SOURCE DATA ::

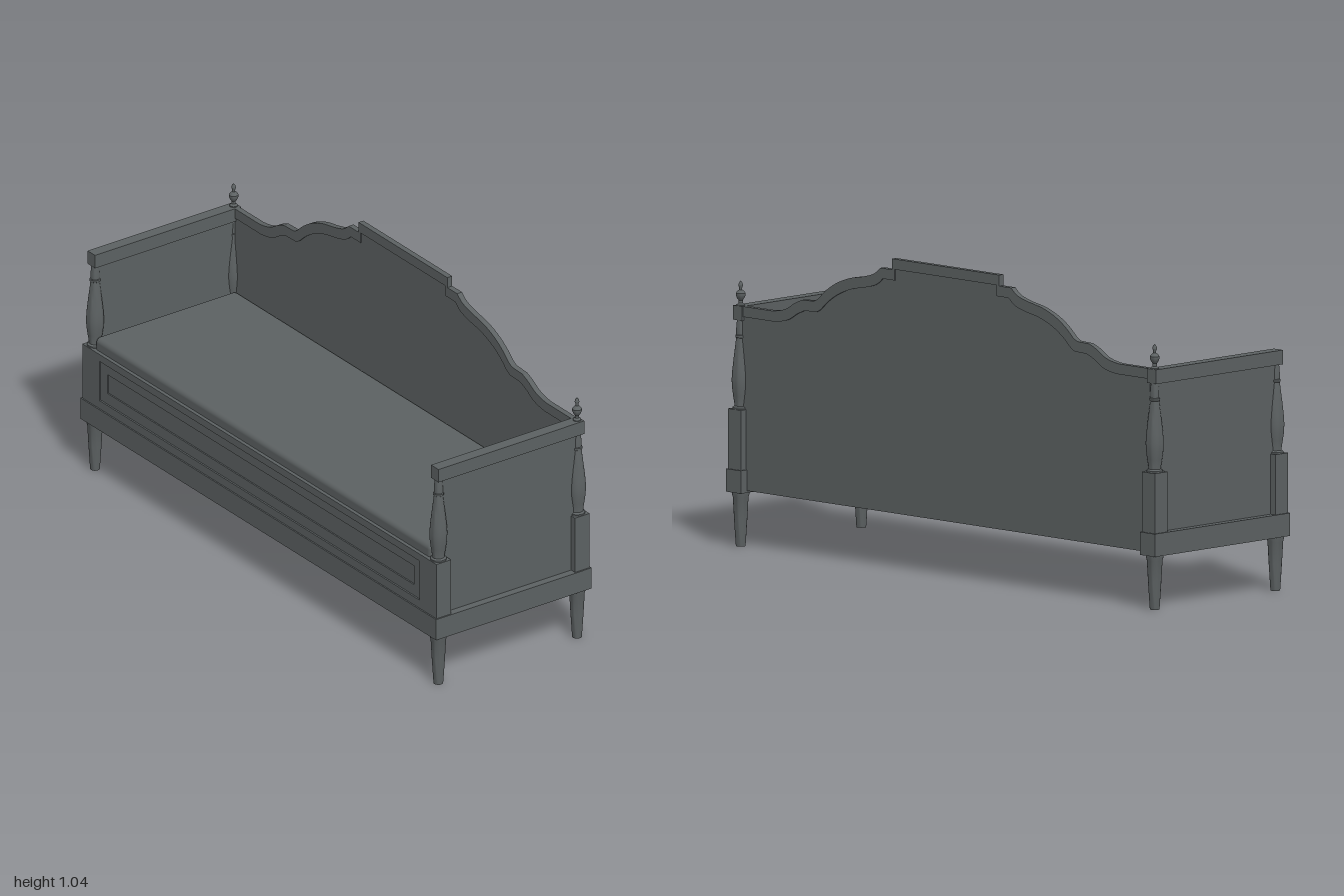
import * as THREE from 'three';
import { toCreasedNormals } from 'three/addons/utils/BufferGeometryUtils.js';
import { RoundedBoxGeometry } from 'three/addons/geometries/RoundedBoxGeometry.js';

const grey = new THREE.MeshStandardMaterial({ color: 0x5c6162 });
grey.name = 'charcoal grey';

const POST_X = 0.965, POST_Z = 0.285;

function add(group, name, geometry, x = 0, y = 0, z = 0) {
  const mesh = new THREE.Mesh(geometry, grey);
  mesh.name = name;
  mesh.position.set(x, y, z);
  group.add(mesh);
  return mesh;
}

// Box given by its lower and upper limits on each axis
function box(group, name, x0, x1, y0, y1, z0, z1) {
  return add(group, name, new THREE.BoxGeometry(x1 - x0, y1 - y0, z1 - z0),
    (x0 + x1) / 2, (y0 + y1) / 2, (z0 + z1) / 2);
}

function turned(points) {
  const profile = points.map(([r, y]) => new THREE.Vector2(r, y));
  return toCreasedNormals(new THREE.LatheGeometry(profile, 24), 0.6);
}

// Rectangular frame: outer half width and y limits, then the opening's
function frame(w, y0, y1, iw, iy0, iy1, depth) {
  const rect = (path, a, b, c) => path.moveTo(-a, b).lineTo(a, b).lineTo(a, c).lineTo(-a, c).closePath();
  const shape = rect(new THREE.Shape(), w, y0, y1);
  shape.holes.push(rect(new THREE.Path(), iw, iy0, iy1));
  return new THREE.ExtrudeGeometry(shape, { depth, bevelEnabled: false });
}

// Right half of the stepped and scrolled crest, from centre to post
function crestHalf() {
  const upper = new THREE.SplineCurve([
    [0.305, 1.008], [0.335, 0.985], [0.385, 0.97], [0.45, 0.957], [0.51, 0.934],
    [0.56, 0.903], [0.595, 0.872], [0.615, 0.862]].map(p => new THREE.Vector2(...p)));
  const lower = new THREE.SplineCurve([
    [0.67, 0.86], [0.705, 0.845], [0.74, 0.824], [0.775, 0.813], [0.81, 0.808]]
    .map(p => new THREE.Vector2(...p)));
  return [new THREE.Vector2(0.25, 1.045), new THREE.Vector2(0.25, 1.008),
    ...upper.getPoints(20), ...lower.getPoints(14), new THREE.Vector2(0.95, 0.808)];
}

function mirrored(half) {
  const left = half.map(p => new THREE.Vector2(-p.x, p.y)).reverse();
  return [...left, ...half];
}

function addBack(group) {
  const crest = crestHalf();
  const top = mirrored(crest);
  // Lower edge of the trim follows the crest, with the centre step drawn in
  const inner = mirrored(crest.map((p, i) =>
    new THREE.Vector2(i < 2 ? p.x - 0.012 : Math.max(p.x - 0.012 * (p.x < 0.9), 0), p.y - 0.035)));
  const extrude = (points, depth) => toCreasedNormals(
    new THREE.ExtrudeGeometry(new THREE.Shape(points), { depth, bevelEnabled: false }), 0.5);
  const panel = [new THREE.Vector2(-0.95, 0.19), new THREE.Vector2(0.95, 0.19),
    ...inner.map(p => p.clone().setY(p.y + 0.005)).reverse()];
  add(group, 'backPanel', extrude(panel, 0.012), 0, 0, -0.291);
  add(group, 'backCrestTrim', extrude([...inner, ...top.slice().reverse()], 0.02), 0, 0, -0.295);
}

function addCorner(group, sx, sz) {
  const corner = new THREE.Group();
  corner.name = (sz > 0 ? 'front' : 'back') + (sx > 0 ? 'Left' : 'Right') + 'Post';
  corner.position.set(sx * POST_X, 0, sz * POST_Z);
  group.add(corner);
  add(corner, 'leg', turned([
    [0, 0], [0.016, 0], [0.017, 0.012], [0.022, 0.09], [0.026, 0.165], [0.029, 0.175], [0.029, 0.19]]));
  box(corner, 'baseBlock', -0.035, 0.035, 0.183, 0.26, -0.035, 0.035);
  box(corner, 'squareBlock', -0.03, 0.03, 0.26, 0.462, -0.03, 0.03);
  add(corner, 'turnedPost', turned([
    [0.027, 0.46], [0.027, 0.467], [0.021, 0.472], [0.021, 0.48], [0.025, 0.505], [0.029, 0.535],
    [0.03, 0.56], [0.028, 0.59], [0.023, 0.635], [0.018, 0.675], [0.015, 0.7], [0.018, 0.702],
    [0.018, 0.709], [0.015, 0.711], [0.015, 0.73], [0.012, 0.765]]));
  if (sz < 0) {
    add(corner, 'finial', turned([
      [0.014, 0.805], [0.014, 0.811], [0.007, 0.817], [0.007, 0.826], [0.012, 0.833], [0.016, 0.842],
      [0.016, 0.85], [0.011, 0.857], [0.005, 0.861], [0.005, 0.868], [0.008, 0.876],
      [0.006, 0.884], [0, 0.892]]));
  }
}

function addArm(group, s) {
  const arm = new THREE.Group();
  arm.name = s > 0 ? 'leftArm' : 'rightArm';
  group.add(arm);
  const side = (name, x0, x1, ...rest) => box(arm, name, Math.min(s * x0, s * x1), Math.max(s * x0, s * x1), ...rest);
  side('armPanel', 0.955, 0.973, 0.2, 0.765, -0.285, 0.285);
  side('armTopRail', 0.944, 0.986, 0.76, 0.808, -0.3, 0.3);
  side('sideBaseRail', 0.965, 1, 0.183, 0.26, -0.32, 0.32);
}

export function createModel() {
  const group = new THREE.Group();
  group.name = 'daybed';

  // Posts, legs and arms
  for (const sx of [-1, 1]) {
    for (const sz of [-1, 1]) addCorner(group, sx, sz);
    addArm(group, sx);
  }
  addBack(group);

  // Base
  box(group, 'frontBaseRail', -1, 1, 0.183, 0.26, 0.295, 0.32);
  box(group, 'seatPlatform', -0.957, 0.957, 0.215, 0.462, -0.28, 0.3);

  // Front panel with stepped recesses
  add(group, 'frontFrame', frame(0.936, 0.26, 0.462, 0.9, 0.29, 0.436, 0.016), 0, 0, 0.299);
  add(group, 'frontInset', frame(0.9, 0.29, 0.436, 0.862, 0.33, 0.4, 0.01), 0, 0, 0.299);
  box(group, 'frontCentrePanel', -0.862, 0.862, 0.33, 0.4, 0.298, 0.304);

  // Mattress
  add(group, 'mattress', new RoundedBoxGeometry(1.89, 0.07, 0.58, 4, 0.018), 0, 0.47, 0.012);
  return group;
}
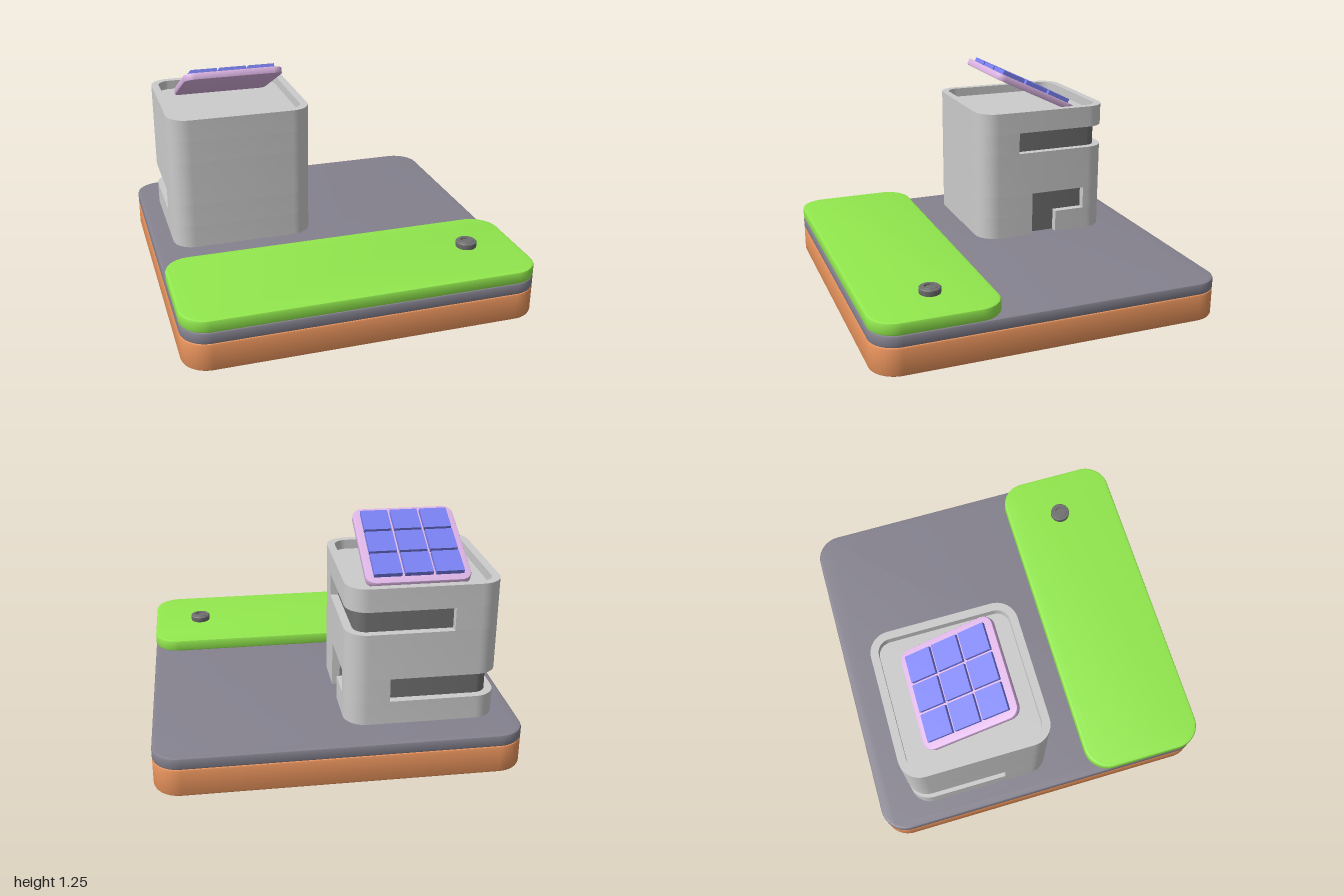
import * as THREE from 'three';
import { toCreasedNormals } from 'three/addons/utils/BufferGeometryUtils.js';

const material = (color) => new THREE.MeshStandardMaterial({ color });
const grey = material(0xcccccc);
const darkGrey = material(0x707070);
const brown = material(0xe8935c);
const slate = material(0x85828f);
const green = material(0x92e84e);
const lilac = material(0xdcb4e4);
const blue = material(0x7a80f0);

function add(parent, name, geometry, mat, x = 0, y = 0, z = 0) {
  const mesh = new THREE.Mesh(geometry, mat);
  mesh.name = name;
  mesh.position.set(x, y, z);
  parent.add(mesh);
  return mesh;
}

// Extrudes a plan shape (x, -z) upwards from y = 0 to the given height
function extrudeUp(shape, height, bevel = 0) {
  const geometry = new THREE.ExtrudeGeometry(shape, {
    depth: height - 2 * bevel, bevelEnabled: bevel > 0, bevelThickness: bevel,
    bevelSize: bevel, bevelOffset: -bevel, bevelSegments: 2, curveSegments: 12,
  });
  geometry.translate(0, 0, bevel).rotateX(-Math.PI / 2);
  return toCreasedNormals(geometry, 0.6);
}

// Flat plate with rounded corners
function slab(width, depth, height, radius, bevel) {
  const a = width / 2 - radius, b = depth / 2 - radius;
  const shape = new THREE.Shape();
  [[a, b], [-a, b], [-a, -b], [a, -b]].forEach(([x, y], i) =>
    shape.absarc(x, y, radius, i * Math.PI / 2, (i + 1) * Math.PI / 2, false));
  return extrudeUp(shape, height, bevel);
}

const HALF = 0.42, RADIUS = 0.12, WALL = 0.045;

// Line along the tower's rounded outline; sides count from +x through -z, -x and +z
function outline([side0, along0], [side1, along1], inset) {
  const half = HALF - inset, core = HALF - RADIUS, r = RADIUS - inset;
  const turn = (x, y, side) =>
    new THREE.Vector2(x, y).rotateAround(new THREE.Vector2(), side * Math.PI / 2);
  const points = [turn(half, along0, side0)];
  for (let side = side0; side < side1; side++) {
    for (let i = 0; i <= 10; i++) {
      const t = i / 10 * Math.PI / 2;
      points.push(turn(core + r * Math.cos(t), core + r * Math.sin(t), side));
    }
  }
  points.push(turn(half, along1, side1));
  return points;
}

function wallBand(from, to, height) {
  const outer = outline(from, to, 0);
  const inner = outline(from, to, WALL).reverse();
  return extrudeUp(new THREE.Shape([...outer, ...inner]), height);
}

export function createModel() {
  const model = new THREE.Group();
  model.name = 'towerOnPlatform';

  // Layered ground
  add(model, 'soilBase', slab(2, 2, 0.16, 0.15, 0.012), brown);
  add(model, 'pavement', slab(2, 2, 0.068, 0.15, 0.012), slate, 0, 0.158);
  add(model, 'lawn', slab(2, 0.715, 0.072, 0.15, 0.012), green, 0, 0.224, 0.6425);

  // Round ground fitting on the lawn
  const profile = [[0.058, 0], [0.06, 0.008], [0.06, 0.032], [0.055, 0.037], [0.042, 0.037],
    [0.04, 0.04], [0.032, 0.04], [0.03, 0.03], [0, 0.03]].map(([x, y]) => new THREE.Vector2(x, y));
  add(model, 'groundFitting', toCreasedNormals(new THREE.LatheGeometry(profile, 32), 0.6),
    darkGrey, 0.71, 0.294, 0.62);

  // Tower: dark core behind a shell that leaves the door and windows open
  const tower = new THREE.Group();
  tower.name = 'tower';
  tower.position.set(-0.4625, 0, -0.37);
  model.add(tower);
  const inner = 2 * (HALF - WALL);
  add(tower, 'darkCore', slab(inner, inner, 0.72, RADIUS - WALL, 0), darkGrey, 0, 0.22);
  add(tower, 'roof', slab(inner, inner, 0.03, RADIUS - WALL, 0), grey, 0, 0.935);
  const bands = [
    [0.22, 0.36, [0, 0.08], [4, -0.08]],
    [0.36, 0.495, [0, 0.27], [1, -0.18]],
    [0.36, 0.495, [2, 0.14], [4, -0.08]],
    [0.495, 0.76, [0, 0], [4, 0]],
    [0.76, 0.89, [1, 0.16], [4, -0.17]],
    [0.89, 1.02, [0, 0], [4, 0]],
  ];
  for (const [bottom, top, from, to] of bands) {
    add(tower, 'wallBand', wallBand(from, to, top - bottom), grey, 0, bottom);
  }

  // Tilted solar panel with a grid of cells
  const panel = new THREE.Group();
  panel.name = 'solarPanel';
  panel.position.set(-0.4625, 1.1, -0.37);
  panel.rotation.x = -0.45;
  model.add(panel);
  add(panel, 'panelFrame', slab(0.58, 0.58, 0.04, 0.06, 0.006), lilac, 0, -0.02);
  for (let i = -1; i <= 1; i++) {
    for (let j = -1; j <= 1; j++) {
      add(panel, 'solarCell', new THREE.BoxGeometry(0.154, 0.025, 0.154), blue,
        i * 0.17, 0.0325, j * 0.17);
    }
  }
  return model;
}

PROBLEM :: Scan the records for the word "outer". Copy each line where it turns up.

RESPONSE TO THIS TASK ::
// Rectangular frame: outer half width and y limits, then the opening's
  const outer = outline(from, to, 0);
  return extrudeUp(new THREE.Shape([...outer, ...inner]), height);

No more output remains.